The cream of the NFL showed us what the Redskins are not. Now, in six manageable games (at least on paper), they must show us what they are.

In their final six games, they don't play a team that has a winning record. They face the New York Giants (2-8) twice, starting with this Thanksgiving matchup from hell. They visit Dallas (5-5) and the Los Angeles Chargers (4-6) and host Arizona (4-6) and Denver (3-7).

Those opponents have combined for a 20-40 current record, which is a .333 winning percentage. Softer? Yes. But in the parity-driven NFL, records don't guarantee anything, and easy is a misguided concept. Besides, you could give Washington a Bugatti Veyron sports car, have it race a bicycle with training wheels and still be nervous about the outcome. Still, if Washington is a focused and well-coached team determined to prove how much fight it possesses, it should fare well down the stretch.

What's left to play for? It's not just pride. The direction of this franchise is at stake. I still believe that Washington should err on the side of patience and have the guts to continue a gradual rebuild, but the team has to keep proving it is worthy of such a long wait. It can't fall apart in the final six games.

The bar isn't even that high. At minimum, Washington should be expected to win half of its final six games. A 4-2 record is a better standard. Winning five of six or even sweeping and making a dramatic playoff push are taxing demands, but they're not ridiculous.

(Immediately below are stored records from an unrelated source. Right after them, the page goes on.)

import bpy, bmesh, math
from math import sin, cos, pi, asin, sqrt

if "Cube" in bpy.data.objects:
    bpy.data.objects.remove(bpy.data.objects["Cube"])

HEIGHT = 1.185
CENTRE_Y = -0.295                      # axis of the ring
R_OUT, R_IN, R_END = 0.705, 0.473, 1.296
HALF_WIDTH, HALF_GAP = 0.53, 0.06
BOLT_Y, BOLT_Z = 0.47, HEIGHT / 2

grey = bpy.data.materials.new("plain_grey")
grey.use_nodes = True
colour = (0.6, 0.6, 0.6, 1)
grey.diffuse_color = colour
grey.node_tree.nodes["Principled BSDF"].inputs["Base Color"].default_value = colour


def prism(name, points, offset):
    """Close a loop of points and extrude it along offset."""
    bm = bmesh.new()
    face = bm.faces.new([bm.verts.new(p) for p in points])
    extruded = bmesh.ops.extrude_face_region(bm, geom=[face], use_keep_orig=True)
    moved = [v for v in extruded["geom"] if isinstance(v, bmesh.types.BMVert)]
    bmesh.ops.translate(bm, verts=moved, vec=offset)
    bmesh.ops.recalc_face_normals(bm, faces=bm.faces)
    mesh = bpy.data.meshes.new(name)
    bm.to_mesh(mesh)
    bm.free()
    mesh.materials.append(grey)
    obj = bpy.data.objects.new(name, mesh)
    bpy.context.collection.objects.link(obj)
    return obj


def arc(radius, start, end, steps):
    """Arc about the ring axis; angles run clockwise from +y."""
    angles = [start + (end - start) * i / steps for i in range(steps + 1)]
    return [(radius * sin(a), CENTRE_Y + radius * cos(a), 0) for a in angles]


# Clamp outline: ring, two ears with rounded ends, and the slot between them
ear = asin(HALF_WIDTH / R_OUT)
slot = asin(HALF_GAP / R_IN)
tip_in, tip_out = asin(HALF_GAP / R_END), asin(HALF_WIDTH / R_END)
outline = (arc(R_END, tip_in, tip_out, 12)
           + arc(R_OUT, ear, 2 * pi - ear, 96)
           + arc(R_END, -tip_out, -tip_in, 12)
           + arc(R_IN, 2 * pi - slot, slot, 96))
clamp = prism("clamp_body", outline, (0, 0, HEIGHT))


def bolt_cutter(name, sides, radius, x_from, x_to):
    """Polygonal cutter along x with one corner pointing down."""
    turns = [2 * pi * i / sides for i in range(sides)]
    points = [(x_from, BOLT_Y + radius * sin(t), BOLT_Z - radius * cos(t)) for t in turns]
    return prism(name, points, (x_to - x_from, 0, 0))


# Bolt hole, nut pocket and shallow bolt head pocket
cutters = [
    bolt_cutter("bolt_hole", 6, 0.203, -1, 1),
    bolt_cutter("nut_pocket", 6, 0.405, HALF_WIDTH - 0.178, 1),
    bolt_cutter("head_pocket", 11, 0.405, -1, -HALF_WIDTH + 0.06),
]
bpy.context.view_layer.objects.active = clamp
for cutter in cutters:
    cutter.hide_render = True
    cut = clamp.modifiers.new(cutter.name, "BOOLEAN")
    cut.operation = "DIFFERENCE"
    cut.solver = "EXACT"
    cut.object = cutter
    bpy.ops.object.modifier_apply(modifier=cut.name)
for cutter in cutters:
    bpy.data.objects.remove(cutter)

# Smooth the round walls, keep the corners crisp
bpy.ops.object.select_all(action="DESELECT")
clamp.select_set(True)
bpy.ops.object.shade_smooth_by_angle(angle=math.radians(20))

Let's put it more simply: Washington should exit this season feeling like it is a rising team again. It should go into the offseason feeling like it is primed to be a playoff team next season. If the players and coaches don't show improvement and provide tangible evidence of a developing winner, then everything must be reconsidered. That goes for Coach Jay Gruden and quarterback Kirk Cousins, both of whom I've treated very well in this space. That goes for every aspect of this team, really.

Once this season is over, the front office has to pick a direction because so many potential free agents as well as former draft picks will be eligible for extensions. At 4-6, there isn't much reason to bring back most of these core players. Could that change if the team gets to 8-8 or 9-7? It depends on how that would happen, but yes, it would be easier to commit.

"I feel like we have a lot of warriors on this team, guys who are winners and want to compete every single play," tight end Vernon Davis said. "Weeks like this can really test your character and test who you are as a man. How will you respond?"

The response means everything to the future. Washington likes to present itself as a team of fighters that has endured hard luck against a brutal schedule. The players have a belief that, with fewer injuries and a more balanced schedule, they could impress you. Here's their chance. Every remaining opponent is either at Washington's level or below it. Dallas, which already came to FedEx Field and won, is different now that running back Ezekiel Elliott is serving a suspension. Denver probably has a more impressive roster, but the Broncos have lost six in a row, and John Elway — the Hall of Famer who built the team — is calling his players "soft."

This being the NFL, there figures to be one team from this six-game cluster that will make a run and end up being a more dangerous opponent than you think. I'd bet on the Chargers, who just put 54 points on Buffalo and have suffered some Washington-like heartbreakers in their six losses.

Nevertheless, the final six games represent an opportunity for Washington to change the current perception of its season. And if the team can't do that, well, say some preemptive prayers.

"We have no choice but to keep grinding and keep battling," Gruden said.

Despite all that has happened, every piece of insight about this team is incomplete. The hard part wasn't as bad as advertised. It might have been worse because it included a lot of woulda, coulda, shoulda.

So what's next? Is this the easy part? Is this when Team Torture quiets all arguments against it and gives the season balance? Or will this be the collapse after the collapse?

No pressure, but the direction of the franchise may hinge on the answer.